*** Block opens ***

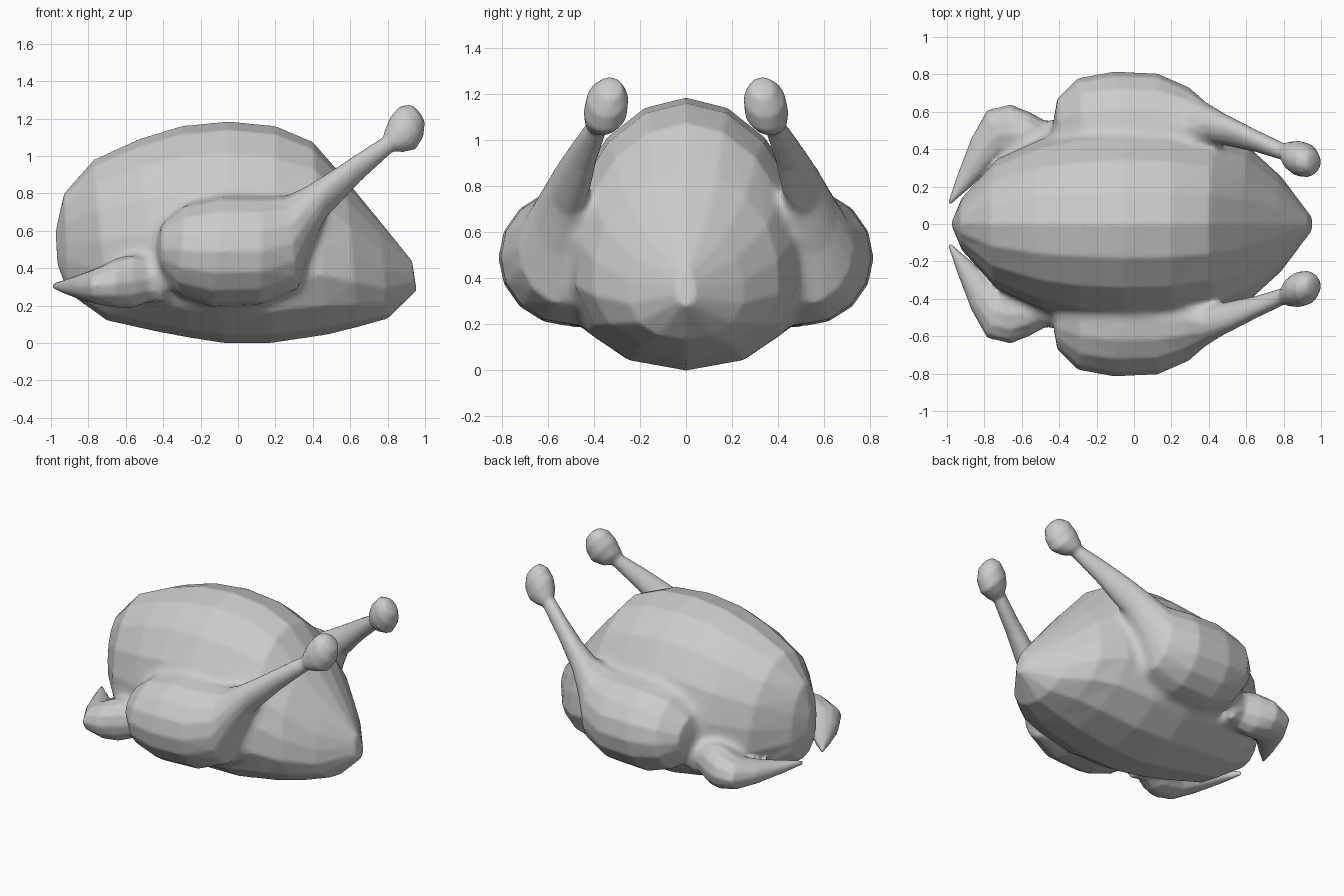
import bpy, bmesh, math
from mathutils import Vector
from mathutils.bvhtree import BVHTree

if "Cube" in bpy.data.objects:
    bpy.data.objects.remove(bpy.data.objects["Cube"])


def loft(name, rings, seg=16, egg_top=0.0, egg_low=0.0, mirror=False):
    """Skin through oval rings; each ring is (end a, end b, half-width vector)."""
    bm = bmesh.new()
    for side in ((1, -1) if mirror else (1,)):
        loops = []
        for a, b, n in rings:
            a, b, n = Vector(a), Vector(b), Vector(n)
            mid, half = (a + b) / 2, (a - b) / 2
            loop = []
            for i in range(seg):
                t = 2 * math.pi * i / seg
                c, s = math.cos(t), math.sin(t)
                k = 1 - (egg_top if c > 0 else egg_low) * c
                p = mid + half * c + n * s * k
                loop.append(bm.verts.new((p.x, p.y * side, p.z)))
            loops.append(loop)
        for p, q in zip(loops, loops[1:]):
            for i in range(seg):
                j = (i + 1) % seg
                bm.faces.new((p[i], p[j], q[j], q[i]))
        bm.faces.new(loops[0])
        bm.faces.new(loops[-1])
    bmesh.ops.recalc_face_normals(bm, faces=bm.faces)
    me = bpy.data.meshes.new(name)
    bm.to_mesh(me)
    bm.free()
    return me


def upright(xt, zt, xb, zb, y, w):
    """Ring from its top and bottom points in side view, plus y centre and half width."""
    return (xt, y, zt), (xb, y, zb), (0, w, 0)


def flat(xo, yo, xi, yi, z, h):
    """Ring from its outer and inner points in plan, plus z centre and half height."""
    return (xo, yo, z), (xi, yi, z), (0, 0, h)


# plump body, neck end to tail end
body = loft("body", [upright(a, b, c, d, 0, w) for a, b, c, d, w in [
    (-.975, .60, -.965, .42, .02),
    (-.93, .80, -.91, .27, .14),
    (-.77, .98, -.70, .12, .345),
    (-.53, 1.09, -.43, .06, .46),
    (-.30, 1.16, -.27, .03, .51),
    (-.05, 1.185, -.08, .0, .53),
    (.20, 1.16, .18, .0, .52),
    (.40, 1.075, .48, .045, .47),
    (.58, .87, .64, .085, .40),
    (.76, .65, .80, .13, .25),
    (.93, .44, .955, .28, .04)]], egg_top=.12, egg_low=.25)

# legs: thigh, drumstick and bone knob
leg = loft("leg", [upright(*r) for r in [
    (-.435, .54, -.435, .44, .46, .07),
    (-.41, .64, -.41, .36, .48, .19),
    (-.28, .745, -.32, .25, .49, .29),
    (-.08, .79, -.14, .19, .50, .315),
    (.13, .785, .12, .20, .50, .305),
    (.27, .79, .32, .28, .51, .22),
    (.37, .84, .39, .50, .535, .12),
    (.50, .92, .47, .67, .505, .085),
    (.65, 1.02, .65, .86, .445, .06),
    (.775, 1.10, .83, 1.025, .385, .045),
    (.785, 1.14, .88, 1.02, .365, .075),
    (.815, 1.21, .95, 1.035, .35, .095),
    (.865, 1.265, .99, 1.10, .34, .09),
    (.92, 1.275, 1.0, 1.18, .33, .055),
    (.95, 1.255, .98, 1.22, .33, .015)]], mirror=True)

# folded wings, shoulder to tip
wing = loft("wing", [flat(*r) for r in [
    (-.36, .57, -.40, .32, .34, .13),
    (-.47, .55, -.50, .33, .34, .125),
    (-.56, .60, -.58, .34, .33, .145),
    (-.66, .64, -.66, .33, .32, .13),
    (-.785, .61, -.71, .33, .305, .10),
    (-.87, .46, -.77, .29, .30, .075),
    (-.95, .25, -.88, .19, .30, .04),
    (-1.0, .095, -.975, .11, .305, .015)]], seg=12, mirror=True)

# fuse the parts into one skin
parts = [body, leg, wing]
bm = bmesh.new()
trees = []
for me in parts:
    one = bmesh.new()
    one.from_mesh(me)
    trees.append(BVHTree.FromBMesh(one))
    one.free()
    bm.from_mesh(me)
skin = bpy.data.meshes.new("roast_bird")
bm.to_mesh(skin)
bm.free()
bird = bpy.data.objects.new("roast_bird", skin)
bpy.context.collection.objects.link(bird)
fuse = bird.modifiers.new("fuse", "REMESH")
fuse.mode, fuse.voxel_size = "VOXEL", 0.014
fused = bpy.data.meshes.new_from_object(
    bird.evaluated_get(bpy.context.evaluated_depsgraph_get()))
bird.modifiers.clear()
bird.data = fused

# soften the creases where legs and wings join the body
bm = bmesh.new()
bm.from_mesh(fused)
seam = [v for v in bm.verts if -.72 < v.co.x < .62
        and sorted(t.find_nearest(v.co)[3] for t in trees)[1] < .07]
for _ in range(30):
    bmesh.ops.smooth_vert(bm, verts=seam, factor=.5,
                          use_axis_x=True, use_axis_y=True, use_axis_z=True)
for f in bm.faces:
    f.smooth = True
bm.to_mesh(fused)
bm.free()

*** Block closes ***

_Problem details_
For the entries above, count the lines that contain the string "rings", and state that number without further comment.

_Response box_
3